Many who study college football for a living call it "a coach's game" (since the players are transients who only stay 3-4 years, but the coaches - if they are good - might be there 20 years). One of the more fascinating phenomena to study, then, is how college football teams tend to take on the personality of their head coach.
The dichotomy between Alabama and LSU is a fascinating test case for this study. The mark of a Nick Saban-coached team, in general, is its icy professionalism. Saban's teams are typically regarded as emotion-free cyborgs, cold-blooded 5-star killing machines who play their assignments without passion or prejudice, then leave you to suffer the consequences. The score and the situation doesn't matter; all that matters is whether you do your job on the next play. Saban's ideal game is a boring affair to everyone who isn't an Alabama; his teams take control early and simply kill their opponents' will to live, bit by bit.

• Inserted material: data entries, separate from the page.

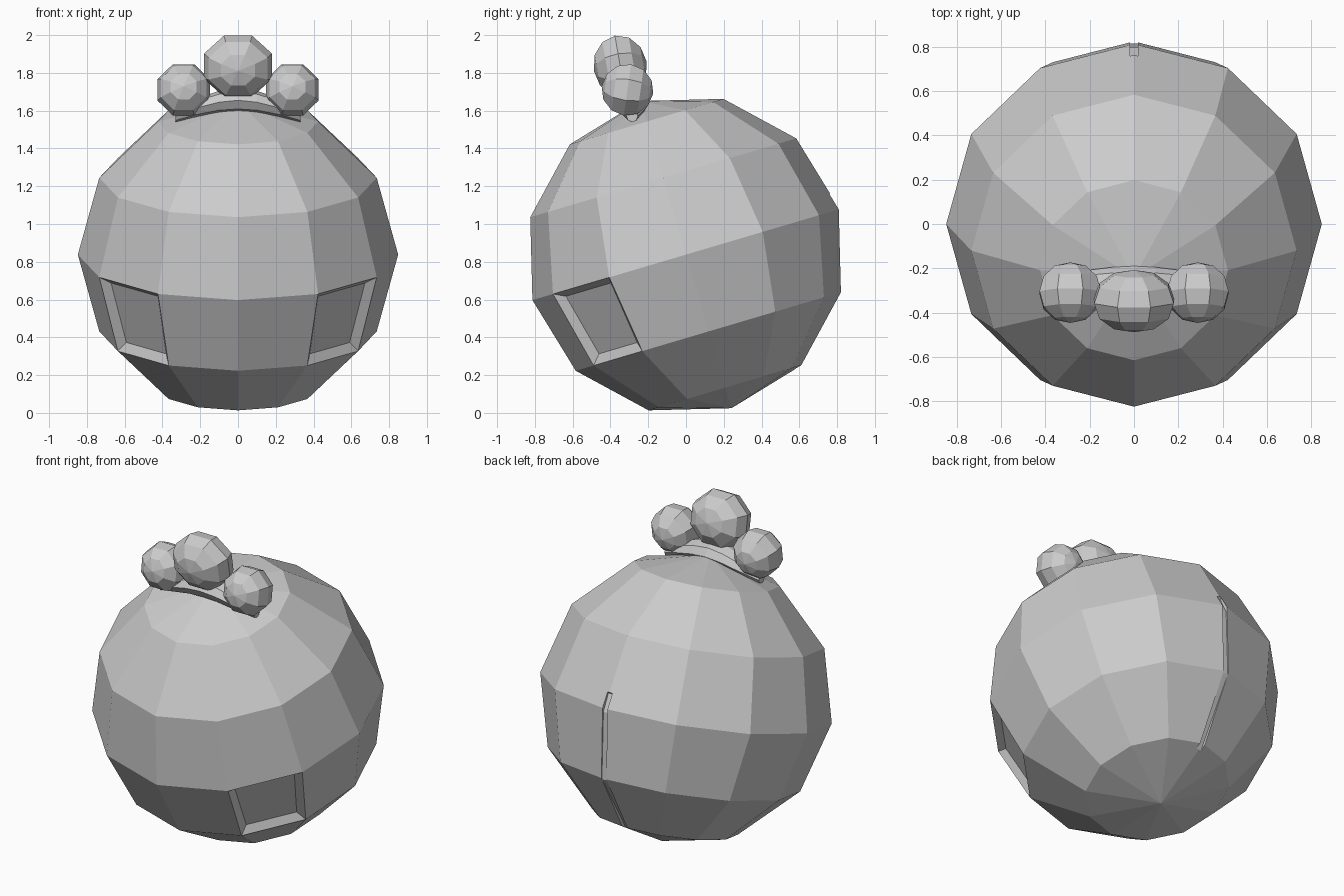
import bpy, bmesh
from math import radians, sin, cos, pi
from mathutils import Matrix, Vector

if "Cube" in bpy.data.objects:
    bpy.data.objects.remove(bpy.data.objects["Cube"])

R, CZ, TILT = 0.848, 0.838, radians(16.5)


def add_object(name, bm):
    bmesh.ops.recalc_face_normals(bm, faces=bm.faces)
    mesh = bpy.data.meshes.new(name)
    bm.to_mesh(mesh)
    bm.free()
    obj = bpy.data.objects.new(name, mesh)
    bpy.context.collection.objects.link(obj)
    return obj


# Tilted faceted body with a shallow dent low on each cheek
bm = bmesh.new()
bmesh.ops.create_uvsphere(bm, u_segments=12, v_segments=6, radius=R)
cheeks = []
for f in bm.faces:
    c = f.calc_center_median()
    if -0.4 < c.z < 0 and c.y < 0 and abs(abs(c.x) + c.y) < 0.05:
        cheeks.append(f)
bmesh.ops.inset_individual(bm, faces=cheeks, thickness=0.06, depth=-0.035)
bm.transform(Matrix.Translation((0, 0, CZ)) @ Matrix.Rotation(TILT, 4, 'X'))
body = add_object("body", bm)

# Thin groove down the middle of the back
inner = [(0.75, 1.15), (0.80, 1.05), (0.815, 0.63), (0.61, 0.29), (0.56, 0.20)]
outer = [(0.65, 0.10), (1.0, 0.5), (1.0, 1.1), (0.85, 1.25)]
bm = bmesh.new()
face = bm.faces.new([bm.verts.new((-0.017, y, z)) for y, z in inner + outer])
ext = bmesh.ops.extrude_face_region(bm, geom=[face])
bmesh.ops.translate(bm, vec=(0.034, 0, 0),
                    verts=[v for v in ext["geom"] if isinstance(v, bmesh.types.BMVert)])
cutter = add_object("groove_cutter", bm)
cutter.hide_render = True
cutter.hide_viewport = True
cut = body.modifiers.new("back_groove", 'BOOLEAN')
cut.operation = 'DIFFERENCE'
cut.solver = 'EXACT'
cut.object = cutter


# Three faceted tufts, poles facing forward
def tuft(name, loc, size, pitch):
    bm = bmesh.new()
    bmesh.ops.create_uvsphere(bm, u_segments=8, v_segments=6, radius=1)
    bm.transform(Matrix.Rotation(radians(22.5), 4, 'Z'))
    bm.transform(Matrix.Translation(loc) @ Matrix.Rotation(pitch, 4, 'X')
                 @ Matrix.Diagonal((size[0], size[2], size[1], 1)))
    return add_object(name, bm)


tuft("middle_tuft", (0, -0.348, 1.835), (0.195, 0.142, 0.178), radians(100))
for side, label in ((-1, "left"), (1, "right")):
    tuft(label + "_tuft", (side * 0.288, -0.31, 1.71), (0.15, 0.138, 0.148), radians(82))

# Arched base joining the tufts to the body
bm = bmesh.new()
rings = []
for x, z, ry, rz in ((-0.33, 1.57, 0.03, 0.03), (-0.22, 1.615, 0.075, 0.05),
                     (-0.1, 1.645, 0.09, 0.06), (0, 1.655, 0.095, 0.065),
                     (0.1, 1.645, 0.09, 0.06), (0.22, 1.615, 0.075, 0.05),
                     (0.33, 1.57, 0.03, 0.03)):
    rings.append([bm.verts.new((x, -0.285 + ry * cos(k * pi / 4), z + rz * sin(k * pi / 4)))
                  for k in range(8)])
for a, b in zip(rings, rings[1:]):
    for k in range(8):
        bm.faces.new((a[k], a[(k + 1) % 8], b[(k + 1) % 8], b[k]))
bm.faces.new(rings[0])
bm.faces.new(rings[-1])
add_object("tuft_base", bm)
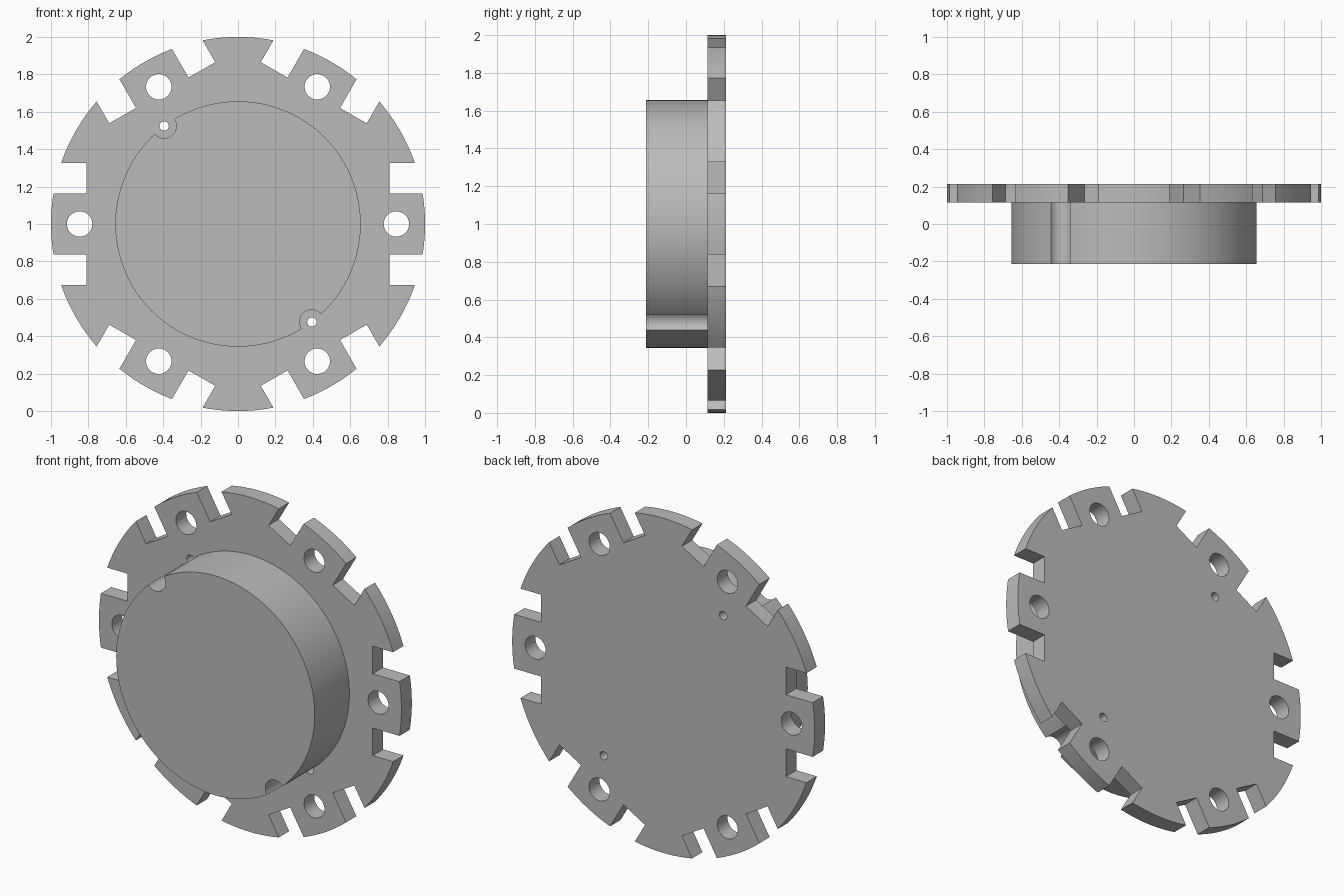
import bpy
import bmesh
from math import sin, cos, asin, pi, radians

cube = bpy.data.objects.get("Cube")
if cube:
    bpy.data.objects.remove(cube, do_unlink=True)

# Sizes
PLATE_FRONT, PLATE_BACK, BOSS_FRONT = 0.115, 0.213, -0.213
BOSS_R, GROOVE_R = 0.656, 0.065
SLOT_FLOOR, SLOT_IN, SLOT_OUT = 0.81, 0.162, 0.327
GROOVES = [radians(127), radians(-53)]

gray = bpy.data.materials.new("plain gray")
gray.use_nodes = True
color = (0.5, 0.5, 0.5, 1)
gray.diffuse_color = color
gray.node_tree.nodes["Principled BSDF"].inputs["Base Color"].default_value = color


def arc(center, r, a0, a1, n):
    return [(center[0] + r * cos(a0 + (a1 - a0) * i / n),
             center[1] + r * sin(a0 + (a1 - a0) * i / n)) for i in range(n + 1)]


def circle(dist, angle, r, n):
    return arc((dist * cos(angle), dist * sin(angle)), r, 0, 2 * pi, n)[:-1]


def turn(p, a):
    return (p[0] * cos(a) - p[1] * sin(a), p[0] * sin(a) + p[1] * cos(a))


def extrude_outline(name, loops, y0, y1):
    """Fill closed outlines (inner loops become holes) and give them depth along y."""
    curve = bpy.data.curves.new(name, "CURVE")
    curve.dimensions = "2D"
    curve.fill_mode = "BOTH"
    curve.extrude = (y1 - y0) / 2
    for pts in loops:
        spline = curve.splines.new("POLY")
        spline.points.add(len(pts) - 1)
        for point, (x, y) in zip(spline.points, pts):
            point.co = (x, y, 0, 1)
        spline.use_cyclic_u = True
    curve.materials.append(gray)
    obj = bpy.data.objects.new(name, curve)
    obj.location = (0, (y0 + y1) / 2, 1)
    obj.rotation_euler = (pi / 2, 0, 0)
    bpy.context.collection.objects.link(obj)
    bpy.ops.object.select_all(action="DESELECT")
    obj.select_set(True)
    bpy.context.view_layer.objects.active = obj
    bpy.ops.object.convert(target="MESH")
    obj = bpy.context.object
    bm = bmesh.new()
    bm.from_mesh(obj.data)
    bmesh.ops.remove_doubles(bm, verts=bm.verts, dist=1e-5)
    bmesh.ops.recalc_face_normals(bm, faces=bm.faces)
    bm.to_mesh(obj.data)
    bm.free()
    bpy.ops.object.shade_smooth_by_angle(angle=radians(30))


# Slotted flange: six tabs, each with a square slot on both sides
t, s = asin(SLOT_IN), asin(SLOT_OUT)
sector = [(SLOT_FLOOR, -SLOT_OUT), (SLOT_FLOOR, -SLOT_IN)]
sector += arc((0, 0), 1, -t, t, 12)
sector += [(SLOT_FLOOR, SLOT_IN), (SLOT_FLOOR, SLOT_OUT)]
sector += arc((0, 0), 1, s, pi / 3 - s, 12)
rim = [turn(p, k * pi / 3) for k in range(6) for p in sector]
bolt_holes = [circle(0.847, k * pi / 3, 0.068, 40) for k in range(6)]
pin_holes = [circle(BOSS_R, a, 0.025, 24) for a in GROOVES]
extrude_outline("flange_plate", [rim] + bolt_holes + pin_holes, PLATE_FRONT, PLATE_BACK)

# Round boss with two half-round grooves that clear the pin holes
h = 2 * asin(GROOVE_R / 2 / BOSS_R)
boss = []
for a in GROOVES:
    center = (BOSS_R * cos(a), BOSS_R * sin(a))
    boss += arc(center, GROOVE_R, a - pi / 2 - h / 2, a - 1.5 * pi + h / 2, 24)
    boss += arc((0, 0), BOSS_R, a + h, a + pi - h, 64)[1:-1]
extrude_outline("round_boss", [boss], BOSS_FRONT, PLATE_FRONT)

Les Miles? Les Miles doesn't do boring.
For all the success he's enjoyed since coming to LSU - 102 victories, three division championships, two SEC championships and one national title (two BCS title game appearances) - Miles frequently frustrates even his own fan base with his penchant for high-wire acts, particularly against inferior competition. Even his 2007 national champions were maddening to watch; in addition to losses to Kentucky and Arkansas, they survived near-death vs. Florida, Auburn, Alabama, and even Tennessee in the SEC Championship Game. Miles' football teams offer few guarantees, except this one: the result will be entertaining. For better or worse.
Anyway, here's their offense.
OK, so ... this offense hasn't been all that good.
Coming into this Saturday's game, LSU's offense ranks 62nd in the nation in total offense, averaging 5.9 yards per play. They did put on furious second-half comebacks vs. Wisconsin and Mississippi State (the latter of which was aided by a stupefying snap-over-the-head play in the fourth quarter), but in the Tigers' biggest win of the season thus far - the offense turned the ball over 4 times, and managed only one touchdown (it wound up being the difference).
To be fair, this isn't necessarily an indictment of Cam Cameron; everyone knew the offense in 2014 would be replacing the bulk of its playmakers from 2013, specifically quarterback Zach Mettenberger, tailback Jeremy Hill and receivers Odell Beckham and Jarvis Landry.
Unsurprisingly, this LSU team prefers a heavy rushing attack; LSU is currently running the ball for over 225 yards per game (4.6 yards per attempt), vs. 188 passing yards per game (8.8 yards per attempt).
However, as with Alabama, LSU's offensive explosion will hinge on its quarterback play.
Miles' LSU has never been averse to trying multiple signal-callers during a season; in 2014, sophomore Anthony Jennings and freshman Brandon Harris split duties for the first 7 games, with Jennings starting and splitting time in the first 4 before giving way to Harris in LSU's trip to Auburn. That ... didn't go well, and Jennings has played all the meaningful snaps in wins over Florida, Kentucky and Ole Miss.
In none of those performances has Jennings lit up anyone's stat sheet, passing for 110 yards, 120 yards and 142, and one touchdown in each game. Against Kentucky he contributed in the running game, with 7 carries for 40 yards. Florida and Ole Miss limited him as a runner, however.
The key to LSU's offense, then, is the run game.
At the line of scrimmage
So this game has an awful lot in common with Bama's trip to Arkansas; specifically, the key to the game will be how Alabama's defensive line fares against LSU's OL.
In its three-game win streak, LSU's running game has become increasingly dominant, with 195 yards, 303 yards and 264 yards. For what it's worth, those three defenses - Florida, Kentucky and Ole Miss - are rugged, prideful units. That means the Tigers' corps of running backs - Leonard Fournette, Terrence Magee, Kenny Hilliard, et al - have seen increased action as well.
The Bengals' offense proceeds from there. Run and you can open the downfield passing game. Dominate the line of scrimmage, keep Alabama's offense off the field, take some of those crazy chances that mark Les Miles' greatest victories ... and make it a night to remember.
Or, if you're a Bama fan, hope for something boring. And for the best, of course.